Quitting coffee, however, doesn’t mean I never want an occasional dose of caffeine. There are all sorts of alternatives out there like Red Bull, Jolt, hot tea, or iced tea, but I think I found my favorite:

Hi-Ball Sparkling Energy Water

Hi-Ball tastes like San Pellegrino or Perrier, is available in plain or lightly flavored, and contains no sugar, sucralose, or other sweeteners. Its caffeine comes naturally from guarana berries and it also contains 120% of your daily B vitamins (whatever those do).

So if you’re looking for a reasonably harmless caffeinated drink to try, see if you can find Hi-Ball at your local store. Most places around Seattle don’t have it but I’ve found a few that do.

Shared
Why I Just Asked My Students To Put Their Laptops Away:

A great essay about how toxic everyday distractions can be.

Humanity's deep future:

A group of researchers at the Future of Humanity Institute talk about where our race may be going and how artificial intelligence could save or kill us all.

Steve Jobs speaks about the future at the International Design Conference in 1983:

31 years later, it’s safe to say this is one of the most prescient speeches about technology ever delivered. Jobs covers wireless networking, tablets, Google StreetView, Siri, and the App Store (among other things) many years before their proliferation. A fantastic listen.

How to travel around the world for a year:

Great advice for when you finally find the time.

LiveSurface:

A fantastic app for prototyping your design work onto real world objects like billboards, book covers, and coffee cups. This seems like just as great of a tool for people learning design as it does for experts.

50 problems in 50 days:

One man’s attempt to solve 50 problems in 50 days using only great design. Some good startup ideas in here…

How to Do Philosophy:

If you’ve ever suspected that most classical philosophy is a colossal waste of time, Paul Graham tells you why you’re probably right.

TIME: Why Medical Bills Are Killing Us:

Stephen Brill follows the money to uncover the pinnacle of corruption that is the U.S. Health Care system. A must-read article if there ever was one.

DIY Dot Org:

A beautifully designed site full of fun and challenging DIY projects. I could spend months on here.

The Steve Jobs Video Archive:

A collection of over 250 Steve Jobs videos in biographical order

Self-portraits from an artist under the influence of 48 different psychoactive drug combos.

Water Wigs are pretty amazing.

David Pogue proposes to his girlfriend by creating a fake movie trailer about them and then getting a theater to play it before a real movie. Beautiful and totally awesome.

Jonah Peretti's letter to BuzzFeed’s employees:

If you’re wondering what a excellent blueprint for a modern media company looks like, look no further than Buzzfeed CEO Jonah Peretti’s latest email to his employees.

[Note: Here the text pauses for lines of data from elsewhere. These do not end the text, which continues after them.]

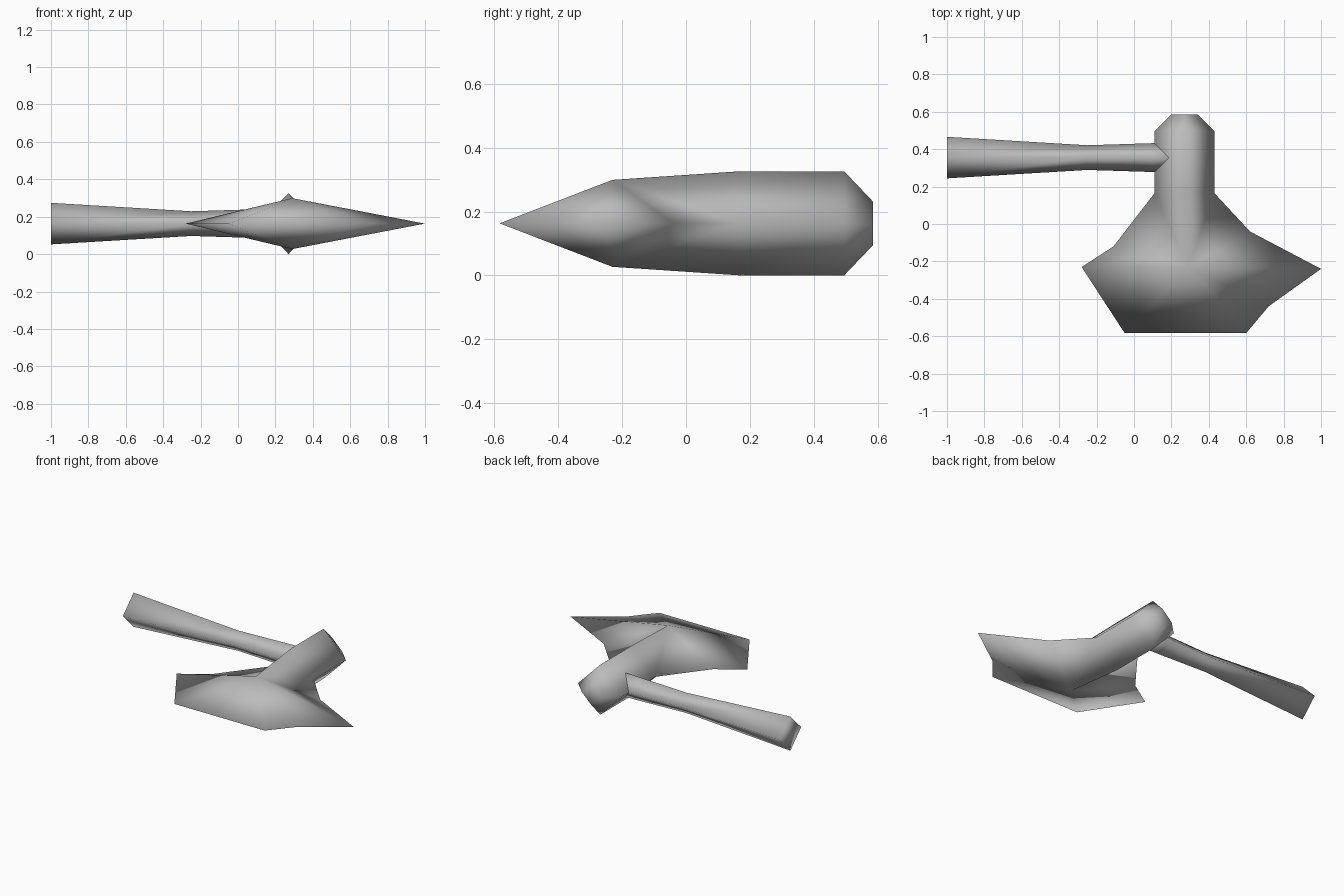
import bpy

if "Cube" in bpy.data.objects:
    bpy.data.objects.remove(bpy.data.objects["Cube"])

MID = 0.163  # height of the symmetry plane

steel = bpy.data.materials.new("grey")
steel.diffuse_color = (0.5, 0.5, 0.5, 1)
steel.use_nodes = True
steel.node_tree.nodes["Principled BSDF"].inputs["Base Color"].default_value = steel.diffuse_color


def make(name, verts, faces):
    mesh = bpy.data.meshes.new(name)
    mesh.from_pydata(verts, [], faces)
    mesh.materials.append(steel)
    obj = bpy.data.objects.new(name, mesh)
    bpy.context.collection.objects.link(obj)
    # consistent outward normals, smooth shading
    import bmesh
    bm = bmesh.new()
    bm.from_mesh(mesh)
    bmesh.ops.recalc_face_normals(bm, faces=bm.faces)
    bm.to_mesh(mesh)
    bm.free()
    mesh.shade_smooth()
    return obj


# handle: diamond section that flares toward the free end
verts, faces = [], []
rings = [(-1.0, 0.111), (-0.25, 0.066), (0.10, 0.077), (0.25, 0.08)]
for x, r in rings:
    verts += [(x, 0.355 - r, MID), (x, 0.355, MID + r),
              (x, 0.355 + r, MID), (x, 0.355, MID - r)]
for k in range(len(rings) - 1):
    for i in range(4):
        j = (i + 1) % 4
        faces.append((4 * k + i, 4 * k + j, 4 * k + 4 + j, 4 * k + 4 + i))
faces += [(3, 2, 1, 0), tuple(range(4 * len(rings) - 4, 4 * len(rings)))]
make("handle", verts, faces)

# head: sharp outline on the symmetry plane, ridge above and below it
rim = [(0.20, 0.585), (0.43 - 0.32, 0.495), (0.11, 0.165), (-0.11, -0.12),
       (-0.28, -0.23), (-0.05, -0.583), (0.60, -0.583), (0.72, -0.44),
       (1.0, -0.24), (0.62, -0.04), (0.43, 0.165), (0.43, 0.495), (0.34, 0.585)]
ridge = [(0.27, 0.585, 0.068), (0.27, 0.495, 0.1625),
         (0.27, 0.165, 0.1625), (0.29, -0.23, 0.136)]
n = len(rim)
verts = [(x, y, MID) for x, y in rim]
faces = []
for side in (1, -1):
    b = len(verts)
    verts += [(x, y, MID + side * h) for x, y, h in ridge]
    # poll end and bar
    for k in range(2):
        faces.append((k, k + 1, b + k + 1, b + k))
        faces.append((n - 1 - k, b + k, b + k + 1, n - 2 - k))
    # bar running into the blade peak
    faces += [(2, b + 3, b + 2), (10, b + 2, b + 3)]
    # blade facets fanned around the peak
    faces += [(i, i + 1, b + 3) for i in range(2, 10)]
# flat poll face
faces.append((0, n, n - 1, n + 4))
make("axe_head", verts, faces)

In it, Peretti explains a lot of his company’s virtues, the most important being a relentless focus on always providing what’s best for the user. Vox Media (operators of The Verge) is the only other company I can think of which approaches this level of reform and execution.

The Covers Project:

I love this so much: a cross-referenceable database of cover songs, searchable by song or artist. Slowed down, acoustic covers — no matter the song — are so enjoyable to me that I wish it was a requirement to play one at every show. If you like them as much as I do, make sure to check out M. Ward’s Let’s Dance or Sun Kil Moon’s entire album of Modest Mouse covers.